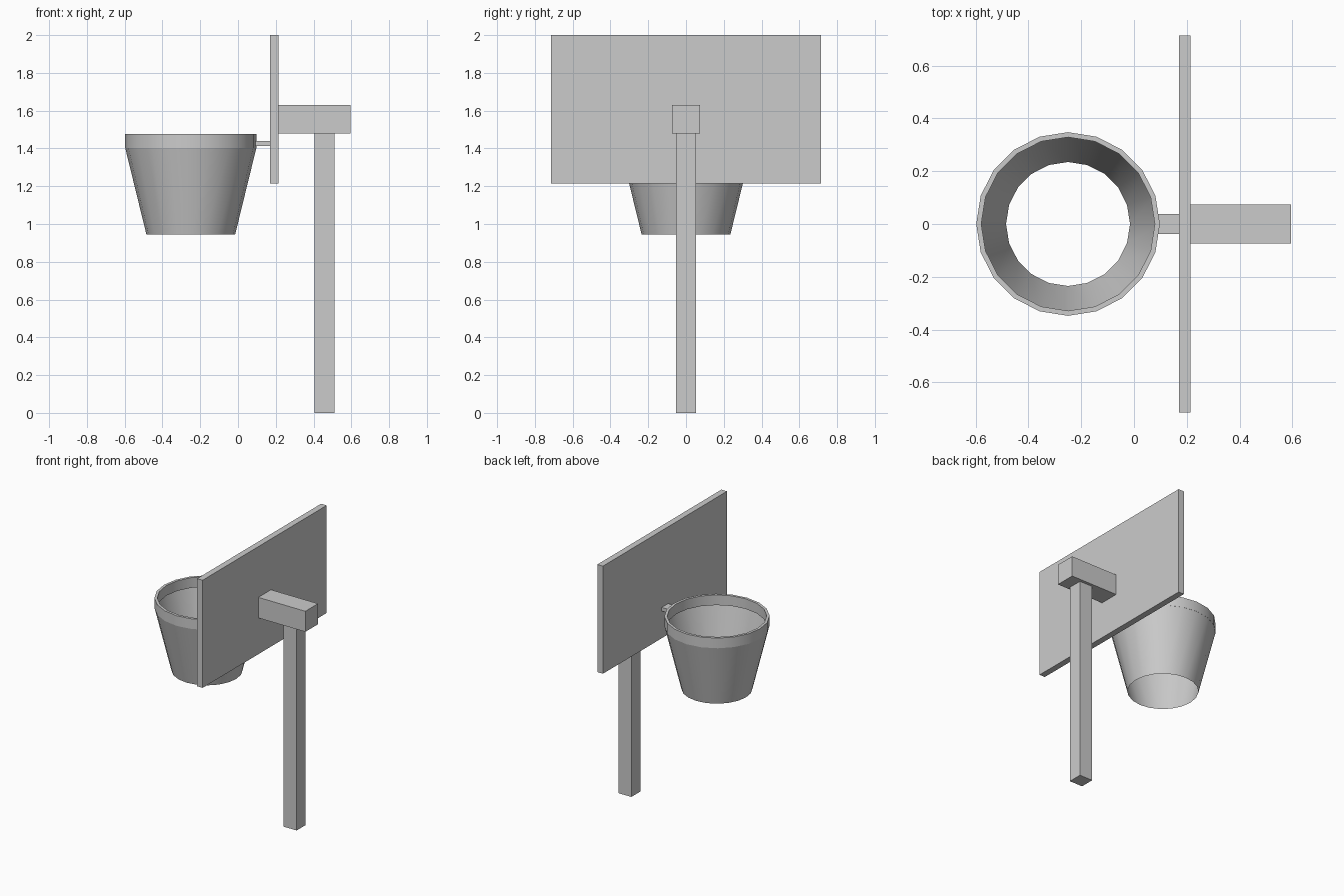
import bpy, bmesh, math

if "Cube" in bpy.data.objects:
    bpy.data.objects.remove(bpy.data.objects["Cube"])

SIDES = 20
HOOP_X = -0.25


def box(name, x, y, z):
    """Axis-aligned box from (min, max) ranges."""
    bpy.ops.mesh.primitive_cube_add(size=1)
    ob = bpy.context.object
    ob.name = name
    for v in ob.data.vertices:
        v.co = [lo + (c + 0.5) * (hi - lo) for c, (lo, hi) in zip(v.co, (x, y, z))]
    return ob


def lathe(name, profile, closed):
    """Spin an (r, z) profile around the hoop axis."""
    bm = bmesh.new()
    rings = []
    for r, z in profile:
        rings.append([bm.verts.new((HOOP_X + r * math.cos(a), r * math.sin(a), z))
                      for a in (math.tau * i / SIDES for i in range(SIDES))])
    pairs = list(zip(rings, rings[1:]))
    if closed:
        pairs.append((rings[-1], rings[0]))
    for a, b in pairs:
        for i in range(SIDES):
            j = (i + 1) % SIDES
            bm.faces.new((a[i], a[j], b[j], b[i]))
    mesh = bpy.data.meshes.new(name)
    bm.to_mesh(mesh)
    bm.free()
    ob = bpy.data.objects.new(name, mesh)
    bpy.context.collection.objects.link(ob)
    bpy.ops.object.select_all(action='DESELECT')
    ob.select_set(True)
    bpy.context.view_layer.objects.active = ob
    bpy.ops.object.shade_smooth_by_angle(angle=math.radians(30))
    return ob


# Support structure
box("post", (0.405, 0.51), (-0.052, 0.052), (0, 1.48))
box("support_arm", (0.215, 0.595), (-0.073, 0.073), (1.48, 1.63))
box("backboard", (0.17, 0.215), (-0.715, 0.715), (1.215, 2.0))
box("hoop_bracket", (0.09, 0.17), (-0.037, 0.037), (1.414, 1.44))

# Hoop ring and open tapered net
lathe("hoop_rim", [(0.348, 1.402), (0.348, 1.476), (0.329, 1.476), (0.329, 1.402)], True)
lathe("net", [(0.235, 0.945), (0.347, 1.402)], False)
☆ ☆ ☆ ☆ ☆ ☆ ☆
▶ **THE TASK**
Would you please write out, exactly and with no other lines, the stretch of the listing above from the line containing "ob.name = name" through the line containing "rings.append([bm.verts.new((HOOP_X + r"?

▶ **RESULT**
    ob.name = name
    for v in ob.data.vertices:
        v.co = [lo + (c + 0.5) * (hi - lo) for c, (lo, hi) in zip(v.co, (x, y, z))]
    return ob


def lathe(name, profile, closed):
    """Spin an (r, z) profile around the hoop axis."""
    bm = bmesh.new()
    rings = []
    for r, z in profile:
        rings.append([bm.verts.new((HOOP_X + r * math.cos(a), r * math.sin(a), z))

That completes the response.